No dirty dancing at Gilkison’s


Young Australia League, Murray Street, under construction in 1924

The young couple are clasping their bodies suggestively close. In typical bodgie style, a cigarette dangles from his lip, and their expressions are fashionably bored.

His right hand is on her hip and her left hand rests gently on his bicep. They bend their knees and off they go, repeating the same three dance steps over and over. The boy going backwards all the time.

Welcome to the most shocking dance craze of 1953: The Creep.

For Sam Gilkison, who operated a dance studio from the Young Australia League (above), this was the type of thing only done by “sensation-seeking drug-addicts”:

“I can’t imagine any teachers having anything to do with teaching this type of thing,” he said.

Old time ballroom dancing was as risqué as it should get. Even modern ballroom, if you have to. But never dance crazes like the Creep, he fumed.

Mr Gilkison was not a big fan, we take it.
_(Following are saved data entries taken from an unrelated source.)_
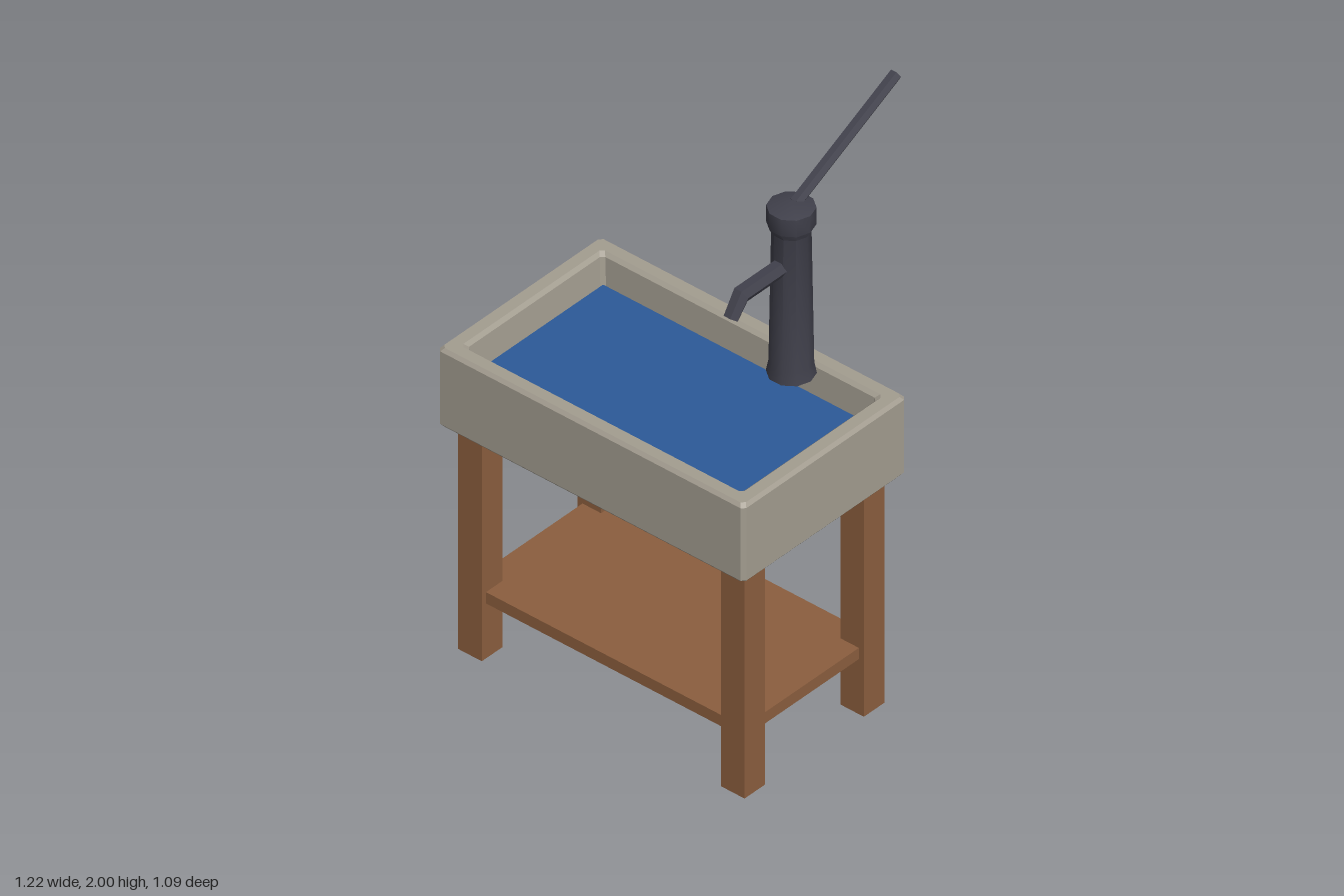
import * as THREE from 'three';
import { toCreasedNormals } from 'three/addons/utils/BufferGeometryUtils.js';

// Closed skin through equally sized rings of points, flat faceted
function loft(rings) {
  const n = rings[0].length, pos = [];
  const tri = (a, b, c) => pos.push(...a, ...b, ...c);
  for (let r = 0; r < rings.length - 1; r++) {
    for (let i = 0; i < n; i++) {
      const j = (i + 1) % n, lo = rings[r], hi = rings[r + 1];
      tri(lo[i], hi[i], lo[j]);
      tri(hi[i], hi[j], lo[j]);
    }
  }
  const first = rings[0], last = rings[rings.length - 1];
  for (let i = 1; i < n - 1; i++) {
    tri(first[0], first[i], first[i + 1]);
    tri(last[0], last[i + 1], last[i]);
  }
  const g = new THREE.BufferGeometry();
  g.setAttribute('position', new THREE.Float32BufferAttribute(pos, 3));
  g.computeVertexNormals();
  return g;
}

// Rectangle with cut corners at height y
function rectRing(hx, hz, y, c = 0.012) {
  return [
    [hx, y, -hz + c], [hx, y, hz - c], [hx - c, y, hz], [-hx + c, y, hz],
    [-hx, y, hz - c], [-hx, y, -hz + c], [-hx + c, y, -hz], [hx - c, y, -hz],
  ];
}

// Hexagon across a path in the y-z plane, stretched at mitred bends
function hexRing(x, y, z, ty, tz, r, stretch = 1) {
  const l = Math.hypot(ty, tz), ring = [];
  for (let i = 0; i < 6; i++) {
    const a = (i * Math.PI) / 3;
    const u = Math.cos(a) * r, v = Math.sin(a) * r * stretch;
    ring.push([x + u, y - (v * tz) / l, z + (v * ty) / l]);
  }
  return ring;
}

export function createModel() {
  const model = new THREE.Group();
  const mat = (name, color) => {
    const m = new THREE.MeshStandardMaterial({ color });
    m.name = name;
    return m;
  };
  const stone = mat('stone', 0xa39d90);
  const wood = mat('wood', 0x8b5e3e);
  const iron = mat('iron', 0x40404b);
  const water = mat('water', 0x2c5a98);
  const add = (name, geometry, material, x = 0, y = 0, z = 0, parent = model) => {
    const m = new THREE.Mesh(geometry, material);
    m.name = name;
    m.position.set(x, y, z);
    parent.add(m);
    return m;
  };
  const midZ = 0.172;

  // Basin: outside wall, bevelled rim, sloping inside wall
  add('basin', loft([
    rectRing(0.6, 0.362, 0.845), rectRing(0.61, 0.372, 0.857),
    rectRing(0.61, 0.372, 1.128), rectRing(0.6, 0.362, 1.14),
    rectRing(0.56, 0.322, 1.14), rectRing(0.548, 0.31, 1.128),
    rectRing(0.54, 0.304, 1.02),
  ]), stone, 0, 0, midZ);
  add('waterSurface', new THREE.BoxGeometry(1.072, 0.009, 0.6), water, 0, 1.026, midZ);

  // Stand
  for (const x of [-0.523, 0.523]) {
    for (const z of [-0.097, 0.447]) {
      add(z > 0 ? 'frontLeg' : 'backLeg', new THREE.BoxGeometry(0.094, 0.848, 0.094), wood, x, 0.424, z);
    }
  }
  add('shelf', new THREE.BoxGeometry(1.1, 0.042, 0.6), wood, 0, 0.227, 0.175);

  // Pump
  const pump = new THREE.Group();
  pump.name = 'pump';
  model.add(pump);
  const px = 0.27, pz = -0.063;
  const profile = [
    [0, 1.138], [0.077, 1.138], [0.069, 1.18], [0.061, 1.67],
    [0.076, 1.695], [0.076, 1.757], [0, 1.777],
  ].map(([r, y]) => new THREE.Vector2(r, y));
  const body = new THREE.LatheGeometry(profile, 10);
  body.rotateY(Math.PI / 2);
  add('pumpBody', toCreasedNormals(body, 0.7), iron, px, 0, pz, pump);

  // Spout with one mitred bend
  add('spout', loft([
    hexRing(px, 1.555, -0.06, 0, 1, 0.029),
    hexRing(px, 1.555, 0.167, -0.47, 0.88, 0.029, 1.13),
    hexRing(px, 1.492, 0.213, -0.81, 0.59, 0.026),
  ]), iron, 0, 0, 0, pump);

  // Handle rising to the back
  add('handle', loft([
    hexRing(px, 1.758, -0.08, 0.22, -0.45, 0.021),
    hexRing(px, 1.984, -0.538, 0.22, -0.45, 0.021),
  ]), iron, 0, 0, 0, pump);

  return model;
}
In any case Gilkison—who should know—declared that the Creep was not a legitimate dance since it had a “suggestive nature” which risked bringing the dancing profession into disrepute.

The “sex dance menace” alarmed those who had responsibility for the moral well-being of Perth’s youngsters.

Dance hall owners feared controversy if the Creep became too popular, as it threatened to do. So these owners got together to discuss banning it altogether from their venues.

Dodgy Perth nostalgically remembers Goth nights at Gilkison’s, sipping an absinthe cocktail, and seeing dancing on the floor of which Sam Gilkison would definitely not have approved.

We remember little more after the second absinthe cocktail, but hope our own moves were not even close to being of the sex dance menace type.

Bodgies and widgies, leatheries and teddy boys

Helena has kindly lent me The Gap: A Book to Bridge the Dangerous Years.

A terrifying account of how in 1962, Perth’s parents had caused teenage delinquency to spiral out of control, and how the world would probably end because mothers were working and fathers were enjoying a pint in the pub.

Firstly, just admire Paul Rigby’s fine portrayal of the Narrows and Perth skyline.

Then, to whet your appetite for a short series of how people born in the 1940s were never going to grow up to be responsible adults (are you listening mum?), a quick taster:

In the office of Inspector C. E. Lamb at CIB headquarters, Perth, is a big box which could well be labelled “Remember.”

For in a mute, concentrated form it represents the highwater mark of juvenile delinquency as it loomed in this city three years ago.

That box and its contents are kept as a constant reminder of what was, and what could be again.

It is packed with a firm collection of in-fighting weapons.

Zip guns, flick knives, knuckle dusters, slashing dress rings, honed bicycle chains, timing chains, coshes… they are all there.

They were taken from bodgies and widgies, from leatheries and teddy boys, from plain larrikins.